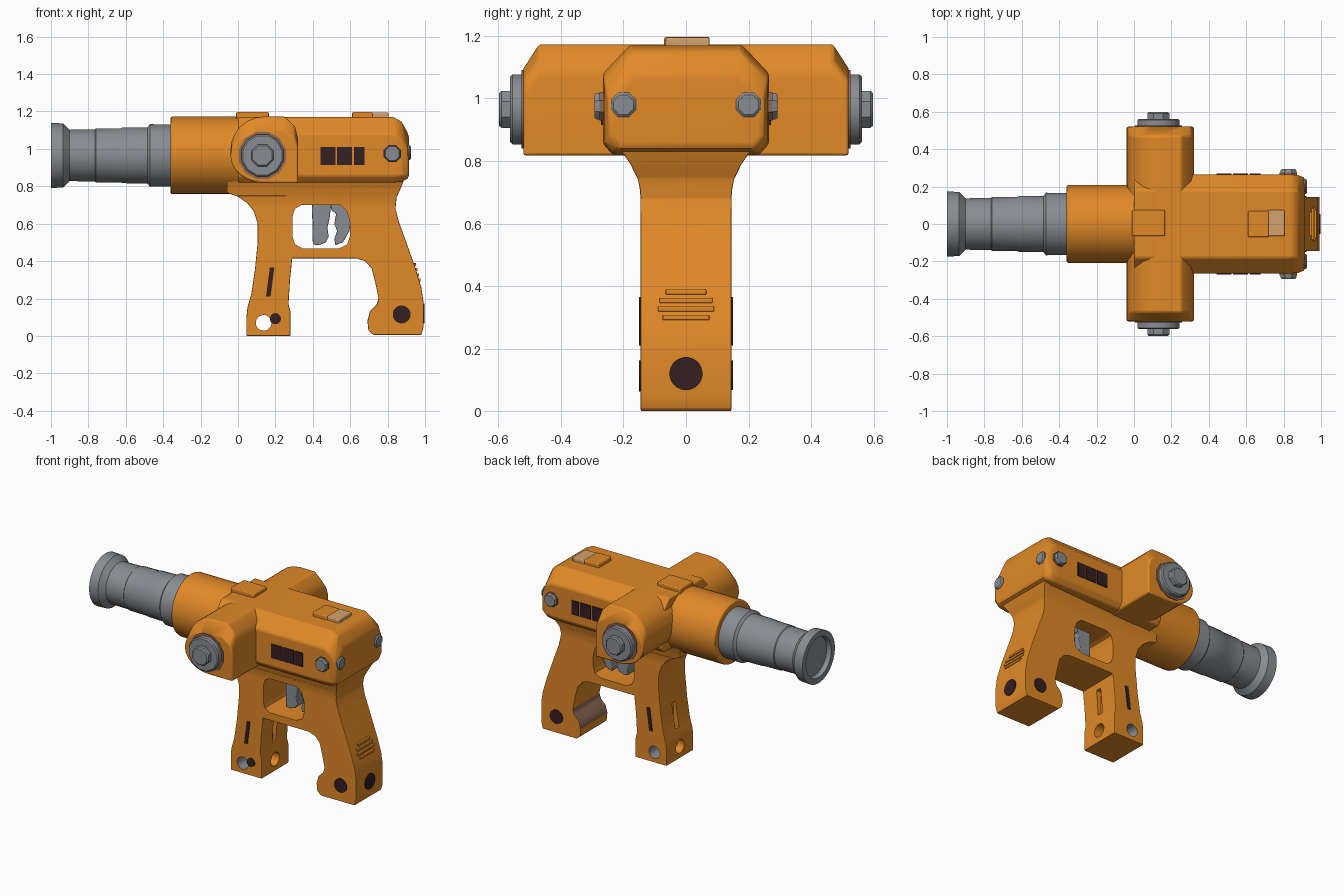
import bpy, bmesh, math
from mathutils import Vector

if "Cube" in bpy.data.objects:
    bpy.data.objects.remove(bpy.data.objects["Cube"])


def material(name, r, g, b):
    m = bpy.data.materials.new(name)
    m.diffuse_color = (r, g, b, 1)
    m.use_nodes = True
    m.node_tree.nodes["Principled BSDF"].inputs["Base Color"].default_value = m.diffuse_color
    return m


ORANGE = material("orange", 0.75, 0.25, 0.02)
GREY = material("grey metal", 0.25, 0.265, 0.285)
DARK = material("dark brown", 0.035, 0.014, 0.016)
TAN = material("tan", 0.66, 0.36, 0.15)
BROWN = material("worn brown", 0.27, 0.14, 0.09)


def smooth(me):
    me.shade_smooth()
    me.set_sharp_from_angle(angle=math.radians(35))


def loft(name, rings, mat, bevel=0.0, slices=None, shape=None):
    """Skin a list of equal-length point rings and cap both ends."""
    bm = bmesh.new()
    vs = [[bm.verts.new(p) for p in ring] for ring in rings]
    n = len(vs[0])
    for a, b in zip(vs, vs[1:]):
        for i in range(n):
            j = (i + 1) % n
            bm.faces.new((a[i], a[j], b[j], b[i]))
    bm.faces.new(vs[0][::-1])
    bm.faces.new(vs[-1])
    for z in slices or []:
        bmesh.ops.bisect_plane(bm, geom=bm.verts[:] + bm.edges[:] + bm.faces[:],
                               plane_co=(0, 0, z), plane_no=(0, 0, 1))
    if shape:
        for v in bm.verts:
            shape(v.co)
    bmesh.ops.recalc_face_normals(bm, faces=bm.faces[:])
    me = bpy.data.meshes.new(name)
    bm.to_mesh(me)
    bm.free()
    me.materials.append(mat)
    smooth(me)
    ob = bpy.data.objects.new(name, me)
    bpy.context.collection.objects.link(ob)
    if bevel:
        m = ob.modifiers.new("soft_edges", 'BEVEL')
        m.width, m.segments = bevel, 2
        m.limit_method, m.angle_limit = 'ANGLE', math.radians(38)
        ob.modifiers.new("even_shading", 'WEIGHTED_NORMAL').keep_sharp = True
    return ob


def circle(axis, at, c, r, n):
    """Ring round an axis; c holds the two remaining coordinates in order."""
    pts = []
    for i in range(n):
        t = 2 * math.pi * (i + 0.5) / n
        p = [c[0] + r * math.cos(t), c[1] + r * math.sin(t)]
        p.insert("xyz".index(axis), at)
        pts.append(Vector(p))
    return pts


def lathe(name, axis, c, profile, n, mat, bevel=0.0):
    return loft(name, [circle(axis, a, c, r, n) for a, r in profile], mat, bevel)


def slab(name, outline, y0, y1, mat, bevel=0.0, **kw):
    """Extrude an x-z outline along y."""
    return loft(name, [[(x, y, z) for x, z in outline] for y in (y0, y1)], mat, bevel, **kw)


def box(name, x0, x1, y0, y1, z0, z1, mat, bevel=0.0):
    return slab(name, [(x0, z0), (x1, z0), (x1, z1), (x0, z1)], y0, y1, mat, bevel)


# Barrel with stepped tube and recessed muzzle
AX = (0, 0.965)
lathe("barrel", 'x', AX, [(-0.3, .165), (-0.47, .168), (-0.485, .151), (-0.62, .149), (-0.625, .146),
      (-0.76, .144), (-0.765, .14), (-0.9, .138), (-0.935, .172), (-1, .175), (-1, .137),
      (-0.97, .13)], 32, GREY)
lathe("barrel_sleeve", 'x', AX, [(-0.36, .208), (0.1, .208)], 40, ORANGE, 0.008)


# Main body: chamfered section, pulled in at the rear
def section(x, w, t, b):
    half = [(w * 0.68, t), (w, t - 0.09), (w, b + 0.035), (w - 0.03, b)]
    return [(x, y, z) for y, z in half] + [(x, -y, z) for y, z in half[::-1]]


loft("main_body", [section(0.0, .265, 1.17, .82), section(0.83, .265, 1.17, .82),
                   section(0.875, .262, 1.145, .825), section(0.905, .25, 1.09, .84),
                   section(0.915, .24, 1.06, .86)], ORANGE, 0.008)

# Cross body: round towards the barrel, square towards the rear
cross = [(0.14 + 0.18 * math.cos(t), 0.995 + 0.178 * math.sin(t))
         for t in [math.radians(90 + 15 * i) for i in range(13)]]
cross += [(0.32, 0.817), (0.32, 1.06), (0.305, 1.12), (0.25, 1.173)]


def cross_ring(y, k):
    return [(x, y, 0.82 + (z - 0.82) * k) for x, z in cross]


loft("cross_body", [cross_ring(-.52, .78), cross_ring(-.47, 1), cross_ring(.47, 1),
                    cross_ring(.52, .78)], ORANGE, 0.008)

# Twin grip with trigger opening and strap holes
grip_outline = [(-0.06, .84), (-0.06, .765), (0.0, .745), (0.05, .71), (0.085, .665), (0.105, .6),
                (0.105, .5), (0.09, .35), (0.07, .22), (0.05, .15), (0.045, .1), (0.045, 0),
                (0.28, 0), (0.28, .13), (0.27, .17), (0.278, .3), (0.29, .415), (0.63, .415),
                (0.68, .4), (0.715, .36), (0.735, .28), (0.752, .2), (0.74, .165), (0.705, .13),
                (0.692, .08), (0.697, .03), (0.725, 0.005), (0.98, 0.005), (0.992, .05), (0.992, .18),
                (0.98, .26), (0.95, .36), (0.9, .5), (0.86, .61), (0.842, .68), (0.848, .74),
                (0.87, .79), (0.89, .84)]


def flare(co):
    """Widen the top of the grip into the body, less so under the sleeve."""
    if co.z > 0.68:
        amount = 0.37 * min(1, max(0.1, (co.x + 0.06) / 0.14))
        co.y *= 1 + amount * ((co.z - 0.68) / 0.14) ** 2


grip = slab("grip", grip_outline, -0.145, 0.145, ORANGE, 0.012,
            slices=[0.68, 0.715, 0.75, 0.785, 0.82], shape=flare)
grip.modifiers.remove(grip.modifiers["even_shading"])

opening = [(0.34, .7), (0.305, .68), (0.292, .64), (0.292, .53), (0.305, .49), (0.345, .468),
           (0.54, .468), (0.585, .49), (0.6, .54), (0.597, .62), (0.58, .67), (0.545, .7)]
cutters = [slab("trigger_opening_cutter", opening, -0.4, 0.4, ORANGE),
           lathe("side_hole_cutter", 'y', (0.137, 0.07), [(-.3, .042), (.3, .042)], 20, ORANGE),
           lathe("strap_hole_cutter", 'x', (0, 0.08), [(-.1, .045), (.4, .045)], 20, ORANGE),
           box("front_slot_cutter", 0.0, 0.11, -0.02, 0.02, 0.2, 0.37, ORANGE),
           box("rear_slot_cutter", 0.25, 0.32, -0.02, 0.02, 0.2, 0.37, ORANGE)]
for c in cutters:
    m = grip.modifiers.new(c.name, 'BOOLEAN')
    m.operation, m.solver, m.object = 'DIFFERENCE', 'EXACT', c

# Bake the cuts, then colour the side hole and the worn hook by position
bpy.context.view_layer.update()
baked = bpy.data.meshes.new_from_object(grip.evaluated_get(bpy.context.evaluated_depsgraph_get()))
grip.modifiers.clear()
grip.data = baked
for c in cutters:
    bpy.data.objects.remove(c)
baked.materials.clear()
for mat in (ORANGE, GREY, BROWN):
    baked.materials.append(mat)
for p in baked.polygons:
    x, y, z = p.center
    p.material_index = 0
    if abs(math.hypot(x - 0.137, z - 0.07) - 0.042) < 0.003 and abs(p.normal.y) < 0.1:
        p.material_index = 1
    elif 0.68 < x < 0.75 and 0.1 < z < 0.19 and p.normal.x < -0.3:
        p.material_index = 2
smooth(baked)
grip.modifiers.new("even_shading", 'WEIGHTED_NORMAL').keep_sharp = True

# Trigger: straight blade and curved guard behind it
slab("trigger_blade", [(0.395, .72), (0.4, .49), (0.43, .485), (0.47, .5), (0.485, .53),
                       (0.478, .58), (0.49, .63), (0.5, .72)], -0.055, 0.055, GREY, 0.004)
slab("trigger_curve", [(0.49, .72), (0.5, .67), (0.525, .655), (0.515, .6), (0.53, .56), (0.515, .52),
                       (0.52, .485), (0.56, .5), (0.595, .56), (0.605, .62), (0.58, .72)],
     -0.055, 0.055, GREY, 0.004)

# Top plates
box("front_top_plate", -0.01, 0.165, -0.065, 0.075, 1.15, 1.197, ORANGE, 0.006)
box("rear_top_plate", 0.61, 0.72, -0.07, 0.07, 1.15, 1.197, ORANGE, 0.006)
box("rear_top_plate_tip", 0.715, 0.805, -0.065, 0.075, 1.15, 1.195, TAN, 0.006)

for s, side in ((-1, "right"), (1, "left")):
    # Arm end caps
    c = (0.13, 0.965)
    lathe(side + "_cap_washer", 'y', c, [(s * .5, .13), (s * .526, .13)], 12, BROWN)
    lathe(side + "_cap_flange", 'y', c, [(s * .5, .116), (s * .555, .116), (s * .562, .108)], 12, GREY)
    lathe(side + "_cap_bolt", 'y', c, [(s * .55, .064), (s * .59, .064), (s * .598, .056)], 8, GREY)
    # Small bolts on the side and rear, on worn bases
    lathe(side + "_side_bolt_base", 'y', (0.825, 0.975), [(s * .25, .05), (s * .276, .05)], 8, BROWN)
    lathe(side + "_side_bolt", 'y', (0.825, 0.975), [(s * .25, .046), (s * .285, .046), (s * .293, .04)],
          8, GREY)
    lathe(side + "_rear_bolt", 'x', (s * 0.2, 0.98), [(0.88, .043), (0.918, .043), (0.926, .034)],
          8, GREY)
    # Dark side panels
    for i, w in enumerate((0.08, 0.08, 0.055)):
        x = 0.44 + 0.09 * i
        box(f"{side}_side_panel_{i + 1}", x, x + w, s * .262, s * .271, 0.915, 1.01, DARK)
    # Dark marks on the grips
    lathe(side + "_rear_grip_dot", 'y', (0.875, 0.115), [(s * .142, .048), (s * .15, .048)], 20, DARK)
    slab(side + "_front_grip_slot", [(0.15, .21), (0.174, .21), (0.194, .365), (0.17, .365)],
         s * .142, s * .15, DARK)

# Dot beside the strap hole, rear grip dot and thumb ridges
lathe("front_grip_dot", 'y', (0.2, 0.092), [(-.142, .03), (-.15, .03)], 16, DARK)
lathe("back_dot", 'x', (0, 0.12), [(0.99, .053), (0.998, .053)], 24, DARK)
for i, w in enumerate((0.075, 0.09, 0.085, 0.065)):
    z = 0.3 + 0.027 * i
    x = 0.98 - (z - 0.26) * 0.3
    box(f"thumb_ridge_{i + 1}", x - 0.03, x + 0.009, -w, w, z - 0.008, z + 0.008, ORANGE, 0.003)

* [Exercise] The answer must be the line containing "(s * .276, .05)], 8, BROWN)" and every line after it through the last line of the records above, repeated exactly.

* [Result of the exercise]
    lathe(side + "_side_bolt_base", 'y', (0.825, 0.975), [(s * .25, .05), (s * .276, .05)], 8, BROWN)
    lathe(side + "_side_bolt", 'y', (0.825, 0.975), [(s * .25, .046), (s * .285, .046), (s * .293, .04)],
          8, GREY)
    lathe(side + "_rear_bolt", 'x', (s * 0.2, 0.98), [(0.88, .043), (0.918, .043), (0.926, .034)],
          8, GREY)
    # Dark side panels
    for i, w in enumerate((0.08, 0.08, 0.055)):
        x = 0.44 + 0.09 * i
        box(f"{side}_side_panel_{i + 1}", x, x + w, s * .262, s * .271, 0.915, 1.01, DARK)
    # Dark marks on the grips
    lathe(side + "_rear_grip_dot", 'y', (0.875, 0.115), [(s * .142, .048), (s * .15, .048)], 20, DARK)
    slab(side + "_front_grip_slot", [(0.15, .21), (0.174, .21), (0.194, .365), (0.17, .365)],
         s * .142, s * .15, DARK)

# Dot beside the strap hole, rear grip dot and thumb ridges
lathe("front_grip_dot", 'y', (0.2, 0.092), [(-.142, .03), (-.15, .03)], 16, DARK)
lathe("back_dot", 'x', (0, 0.12), [(0.99, .053), (0.998, .053)], 24, DARK)
for i, w in enumerate((0.075, 0.09, 0.085, 0.065)):
    z = 0.3 + 0.027 * i
    x = 0.98 - (z - 0.26) * 0.3
    box(f"thumb_ridge_{i + 1}", x - 0.03, x + 0.009, -w, w, z - 0.008, z + 0.008, ORANGE, 0.003)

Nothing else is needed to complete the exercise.